“Closing small rural stations saves only €3,000 per year. Communities would be supportive of paying to keep rural stations open,” he feels.
John Parker, spokesperson for the Garda Representative Association (GRA) and based in Mallow was critical of the way the Government has prepared the way to close rural stations.
“If you know how governments operate, they adopt softening modes. There are several ways. One is releasing CSO figures with the slant on crime figures or getting a backbencher to ask a parliamentary question, which is like a party political broadcast."
He said that offences can be classed in a number of categories such as crime, public order offences, disputes, incidents and others. The CSO figures focussed on crimes however, which is only part of gardaí policing.
“Guards have to respond to family rows, disputes between neighbours, public order offences, but they won’t show up as crimes in the statistics.
“Community policing may involve crime prevention, gardaí attending community meetings and giving advice and a range of other activities that don’t relate directly to crime stats,” he pointed out.
Bantry-based Fine Gael Cllr Dermot Sheehan said that the low crime figures for Ballydehob Garda Station was due to the now retired Garda Billy Byrne, who left the force late last year.
“Ballydehob is the gateway to the Mizen peninsula. They have allocated a guard to live in Ballydehob. I hope that this would be seen as a positive move and I would be taking it as a positive indication. I would hope that it might lead to a full time appointment,” he said.
Goleen Garda Station closed at the end of March. Cllr Sheehan is not aware of any particular problems in the area since then but says we should “see how the summer season went first”.
“People in the Mizen peninsula deserve the same services and recognition as people in Dublin 4.”
Con McCarthy also spoke of the fears that some people in rural areas have since the closure of garda stations.

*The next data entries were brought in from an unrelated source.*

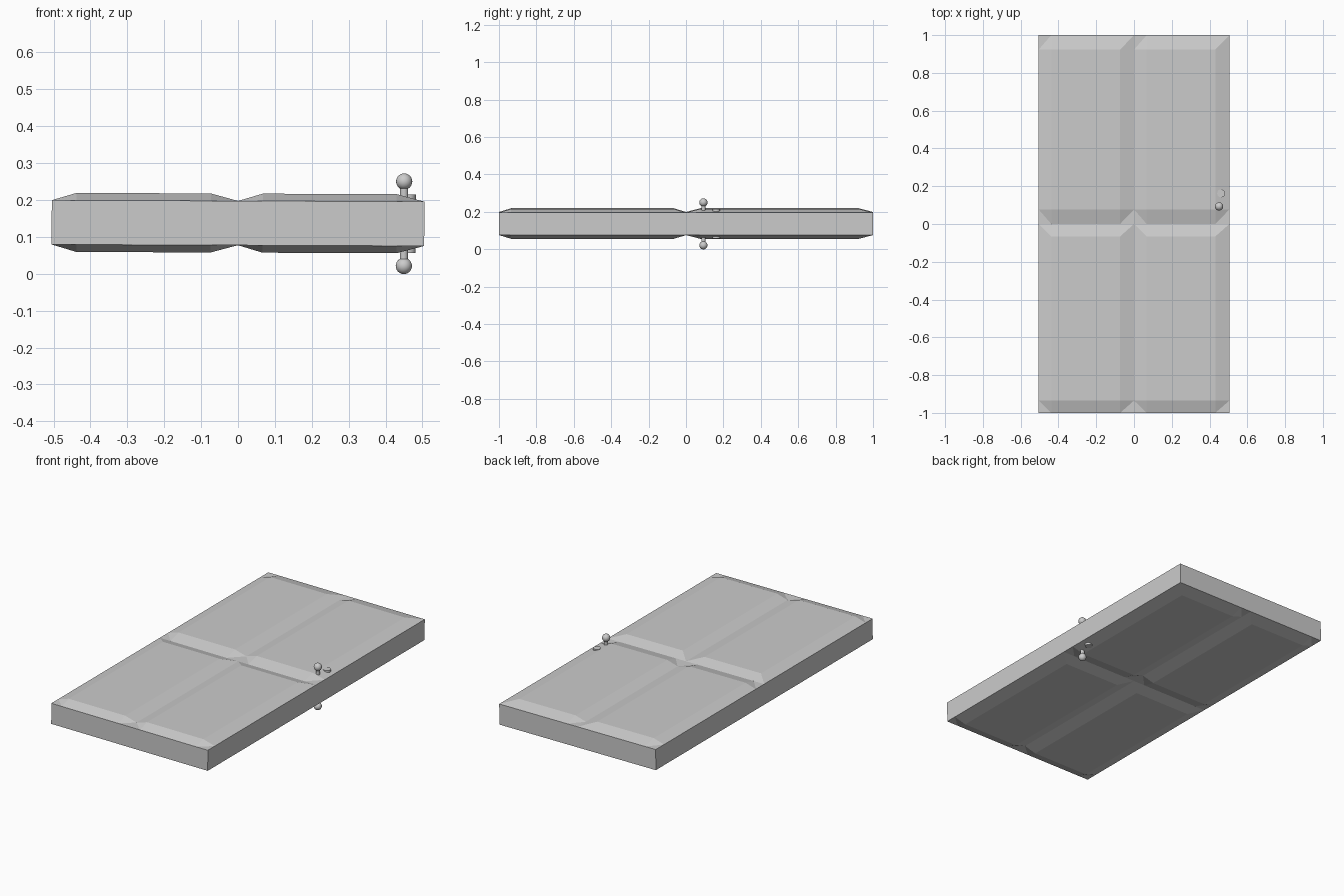
import bpy, bmesh
from math import pi
from mathutils import Matrix

if "Cube" in bpy.data.objects:
    bpy.data.objects.remove(bpy.data.objects["Cube"])

MID, EDGE, PANEL = 0.1375, 0.06, 0.08   # centre height, half thickness at grooves / panels
TILT = Matrix.Translation((0, 0, MID)) @ Matrix.Rotation(0.004, 4, 'Y')


def finish(name, bm, smooth=False):
    bmesh.ops.recalc_face_normals(bm, faces=bm.faces)
    bm.transform(TILT)
    me = bpy.data.meshes.new(name)
    bm.to_mesh(me)
    bm.free()
    ob = bpy.data.objects.new(name, me)
    bpy.context.collection.objects.link(ob)
    if smooth:
        bpy.context.view_layer.objects.active = ob
        ob.select_set(True)
        bpy.ops.object.shade_smooth_by_angle()
        ob.select_set(False)
    return ob


# Door slab: four raised panels on each side, meeting in shallow V grooves
X = [-0.505, -0.438, -0.074, 0, 0.067, 0.43, 0.505]
Y = [-1, -0.935, -0.066, 0, 0.077, 0.923, 1]
bm = bmesh.new()
grids = []
for side in (1, -1):
    v = [[bm.verts.new((x, y, side * (EDGE if i % 3 == 0 or j % 3 == 0 else PANEL)))
          for j, y in enumerate(Y)] for i, x in enumerate(X)]
    grids.append(v)
    for i in range(6):
        for j in range(6):
            a, b, c, d = v[i][j], v[i + 1][j], v[i + 1][j + 1], v[i][j + 1]
            if i % 3 == 1 or j % 3 == 1:
                bm.faces.new((a, b, c, d))
                continue
            # corner cells: mitred, or folded along the other diagonal
            top_corner, right_corner = j % 3 == 2, i % 3 == 2
            mitred = top_corner and (j == 2 or right_corner)
            rising = top_corner == right_corner
            if mitred == rising:
                tris = ((a, b, c), (a, c, d))
            else:
                tris = ((a, b, d), (b, c, d))
            for t in tris:
                bm.faces.new(t)
# side walls
for k in range(6):
    for p, q in (((k, 0), (k + 1, 0)), ((k, 6), (k + 1, 6)),
                 ((0, k), (0, k + 1)), ((6, k), (6, k + 1))):
        t, u = grids
        bm.faces.new((t[p[0]][p[1]], t[q[0]][q[1]], u[q[0]][q[1]], u[p[0]][p[1]]))
finish("door_slab", bm)


def cylinder(bm, x, y, z, r, h, seg=20):
    bmesh.ops.create_cone(bm, cap_ends=True, segments=seg, radius1=r, radius2=r, depth=h,
                          matrix=Matrix.Translation((x, y, z)))


# Knobs and lock plates, one set on each face
for side, tag in ((1, "outer"), (-1, "inner")):
    bm = bmesh.new()
    bmesh.ops.create_uvsphere(bm, u_segments=20, v_segments=12, radius=0.022,
                              matrix=Matrix.Translation((0.45, 0.093, side * 0.1145)))
    finish(tag + "_knob", bm, True)

    bm = bmesh.new()
    cylinder(bm, 0.45, 0.093, side * 0.085, 0.011, 0.05)
    finish(tag + "_knob_stem", bm, True)

    bm = bmesh.new()
    cylinder(bm, 0.461, 0.162, side * 0.07, 0.021, 0.018)
    finish(tag + "_lock_plate", bm, True)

“We’ve been made aware of people who lock their doors before dark and won’t answer them for anybody until the next morning.”